Each line from the one containing "frame.name = 'stakeFrame' + (i + 1);" to the end of the records should be copied exactly, and no other line.
──────
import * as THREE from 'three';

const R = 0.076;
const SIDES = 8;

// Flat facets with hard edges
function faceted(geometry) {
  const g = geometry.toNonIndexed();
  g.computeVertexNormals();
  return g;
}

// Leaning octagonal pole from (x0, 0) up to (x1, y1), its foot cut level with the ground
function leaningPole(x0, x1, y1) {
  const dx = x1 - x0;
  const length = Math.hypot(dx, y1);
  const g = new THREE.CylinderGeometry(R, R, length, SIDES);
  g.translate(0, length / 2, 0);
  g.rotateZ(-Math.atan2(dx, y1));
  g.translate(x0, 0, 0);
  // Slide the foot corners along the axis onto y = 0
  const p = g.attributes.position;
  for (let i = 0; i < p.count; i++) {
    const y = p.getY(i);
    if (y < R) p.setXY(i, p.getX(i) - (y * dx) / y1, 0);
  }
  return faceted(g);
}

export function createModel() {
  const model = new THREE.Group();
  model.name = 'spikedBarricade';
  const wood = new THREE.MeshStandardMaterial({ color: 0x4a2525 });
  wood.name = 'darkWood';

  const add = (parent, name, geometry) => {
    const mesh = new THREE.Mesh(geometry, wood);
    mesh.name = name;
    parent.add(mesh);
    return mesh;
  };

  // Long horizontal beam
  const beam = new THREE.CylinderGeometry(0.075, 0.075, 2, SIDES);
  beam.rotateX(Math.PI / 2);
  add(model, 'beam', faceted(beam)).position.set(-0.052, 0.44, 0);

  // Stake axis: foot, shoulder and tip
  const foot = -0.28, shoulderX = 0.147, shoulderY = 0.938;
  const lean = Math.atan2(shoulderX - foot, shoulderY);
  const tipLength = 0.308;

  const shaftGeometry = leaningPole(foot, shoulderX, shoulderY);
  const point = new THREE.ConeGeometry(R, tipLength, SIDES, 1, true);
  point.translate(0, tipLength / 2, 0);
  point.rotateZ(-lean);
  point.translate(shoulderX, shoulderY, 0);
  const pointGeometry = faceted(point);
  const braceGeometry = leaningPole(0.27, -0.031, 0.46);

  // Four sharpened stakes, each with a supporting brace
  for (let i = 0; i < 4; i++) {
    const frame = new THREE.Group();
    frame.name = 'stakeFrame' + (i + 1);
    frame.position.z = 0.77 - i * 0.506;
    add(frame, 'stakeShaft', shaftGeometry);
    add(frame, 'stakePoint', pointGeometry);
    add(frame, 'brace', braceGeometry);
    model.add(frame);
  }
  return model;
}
──────
Answer to the exercise:
    frame.name = 'stakeFrame' + (i + 1);
    frame.position.z = 0.77 - i * 0.506;
    add(frame, 'stakeShaft', shaftGeometry);
    add(frame, 'stakePoint', pointGeometry);
    add(frame, 'brace', braceGeometry);
    model.add(frame);
  }
  return model;
}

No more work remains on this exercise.